• _Exercise objective_
Restate word for word each line of the data, starting at the one containing "low = [bm.verts.new((side" and running through the last.

Data records START

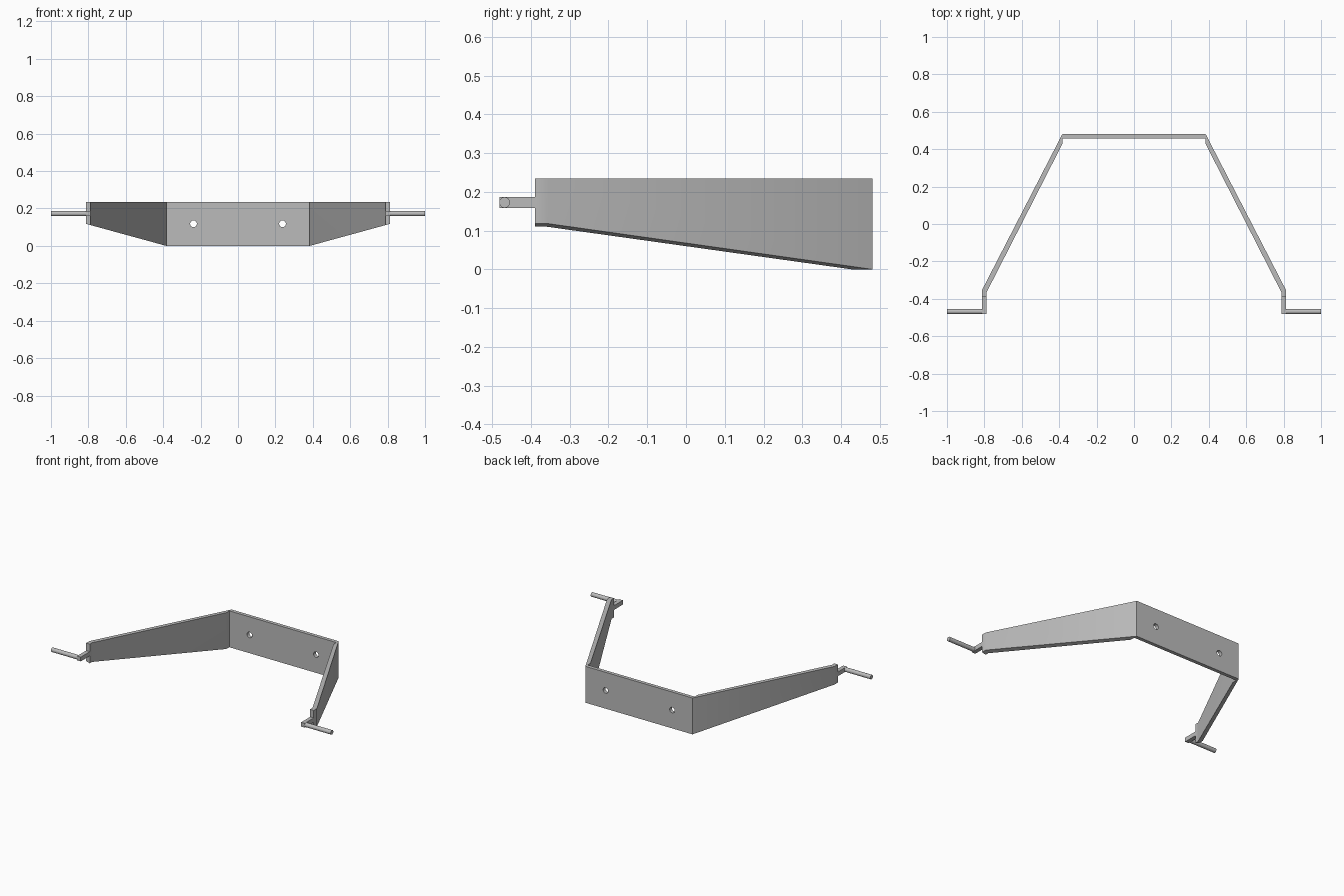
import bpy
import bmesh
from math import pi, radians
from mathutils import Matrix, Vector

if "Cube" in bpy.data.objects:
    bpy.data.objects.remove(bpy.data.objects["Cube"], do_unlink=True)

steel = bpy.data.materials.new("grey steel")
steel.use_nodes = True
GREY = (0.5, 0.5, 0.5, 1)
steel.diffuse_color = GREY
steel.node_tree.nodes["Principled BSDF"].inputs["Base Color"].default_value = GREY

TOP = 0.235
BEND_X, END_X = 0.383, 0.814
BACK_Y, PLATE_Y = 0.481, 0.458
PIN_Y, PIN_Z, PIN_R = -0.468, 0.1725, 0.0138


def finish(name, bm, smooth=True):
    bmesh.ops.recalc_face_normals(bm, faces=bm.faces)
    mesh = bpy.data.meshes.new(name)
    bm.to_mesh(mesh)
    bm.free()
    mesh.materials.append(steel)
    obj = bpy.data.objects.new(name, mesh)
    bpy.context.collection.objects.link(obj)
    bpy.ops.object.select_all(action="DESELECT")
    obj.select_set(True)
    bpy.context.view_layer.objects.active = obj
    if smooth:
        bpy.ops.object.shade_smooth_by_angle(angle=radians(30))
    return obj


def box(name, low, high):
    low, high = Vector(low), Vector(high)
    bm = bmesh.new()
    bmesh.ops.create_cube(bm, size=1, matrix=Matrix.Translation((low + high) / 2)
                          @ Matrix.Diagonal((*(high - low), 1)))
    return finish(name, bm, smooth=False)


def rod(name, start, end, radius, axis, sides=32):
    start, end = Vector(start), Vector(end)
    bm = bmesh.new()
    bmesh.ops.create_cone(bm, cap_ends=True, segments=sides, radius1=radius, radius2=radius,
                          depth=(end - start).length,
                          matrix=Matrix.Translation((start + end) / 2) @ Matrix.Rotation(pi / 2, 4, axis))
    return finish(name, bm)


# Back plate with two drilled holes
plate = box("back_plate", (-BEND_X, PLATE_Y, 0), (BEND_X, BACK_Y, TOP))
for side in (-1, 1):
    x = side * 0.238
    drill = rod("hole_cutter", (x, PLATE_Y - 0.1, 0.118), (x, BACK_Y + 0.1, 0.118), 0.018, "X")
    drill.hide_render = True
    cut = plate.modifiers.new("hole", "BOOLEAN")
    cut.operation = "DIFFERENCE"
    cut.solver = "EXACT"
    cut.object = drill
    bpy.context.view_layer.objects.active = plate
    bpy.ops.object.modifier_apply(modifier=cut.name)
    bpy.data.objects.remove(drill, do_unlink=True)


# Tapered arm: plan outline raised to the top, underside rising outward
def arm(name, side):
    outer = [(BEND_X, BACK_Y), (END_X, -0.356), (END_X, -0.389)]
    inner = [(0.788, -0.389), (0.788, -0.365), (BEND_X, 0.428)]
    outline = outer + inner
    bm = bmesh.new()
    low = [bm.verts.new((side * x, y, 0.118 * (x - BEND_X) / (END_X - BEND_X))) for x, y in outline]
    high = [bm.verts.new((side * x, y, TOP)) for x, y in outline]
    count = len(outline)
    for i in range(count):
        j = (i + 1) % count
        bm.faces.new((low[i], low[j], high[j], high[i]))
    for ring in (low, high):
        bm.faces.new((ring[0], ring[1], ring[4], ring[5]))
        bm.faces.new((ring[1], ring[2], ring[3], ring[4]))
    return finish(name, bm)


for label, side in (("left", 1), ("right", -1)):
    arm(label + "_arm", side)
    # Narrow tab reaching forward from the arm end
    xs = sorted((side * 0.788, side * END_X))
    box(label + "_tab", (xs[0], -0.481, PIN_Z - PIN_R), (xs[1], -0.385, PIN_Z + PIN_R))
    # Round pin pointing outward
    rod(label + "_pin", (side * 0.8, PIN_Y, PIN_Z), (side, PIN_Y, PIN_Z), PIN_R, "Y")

Data records END

• _Written solution_
    low = [bm.verts.new((side * x, y, 0.118 * (x - BEND_X) / (END_X - BEND_X))) for x, y in outline]
    high = [bm.verts.new((side * x, y, TOP)) for x, y in outline]
    count = len(outline)
    for i in range(count):
        j = (i + 1) % count
        bm.faces.new((low[i], low[j], high[j], high[i]))
    for ring in (low, high):
        bm.faces.new((ring[0], ring[1], ring[4], ring[5]))
        bm.faces.new((ring[1], ring[2], ring[3], ring[4]))
    return finish(name, bm)


for label, side in (("left", 1), ("right", -1)):
    arm(label + "_arm", side)
    # Narrow tab reaching forward from the arm end
    xs = sorted((side * 0.788, side * END_X))
    box(label + "_tab", (xs[0], -0.481, PIN_Z - PIN_R), (xs[1], -0.385, PIN_Z + PIN_R))
    # Round pin pointing outward
    rod(label + "_pin", (side * 0.8, PIN_Y, PIN_Z), (side, PIN_Y, PIN_Z), PIN_R, "Y")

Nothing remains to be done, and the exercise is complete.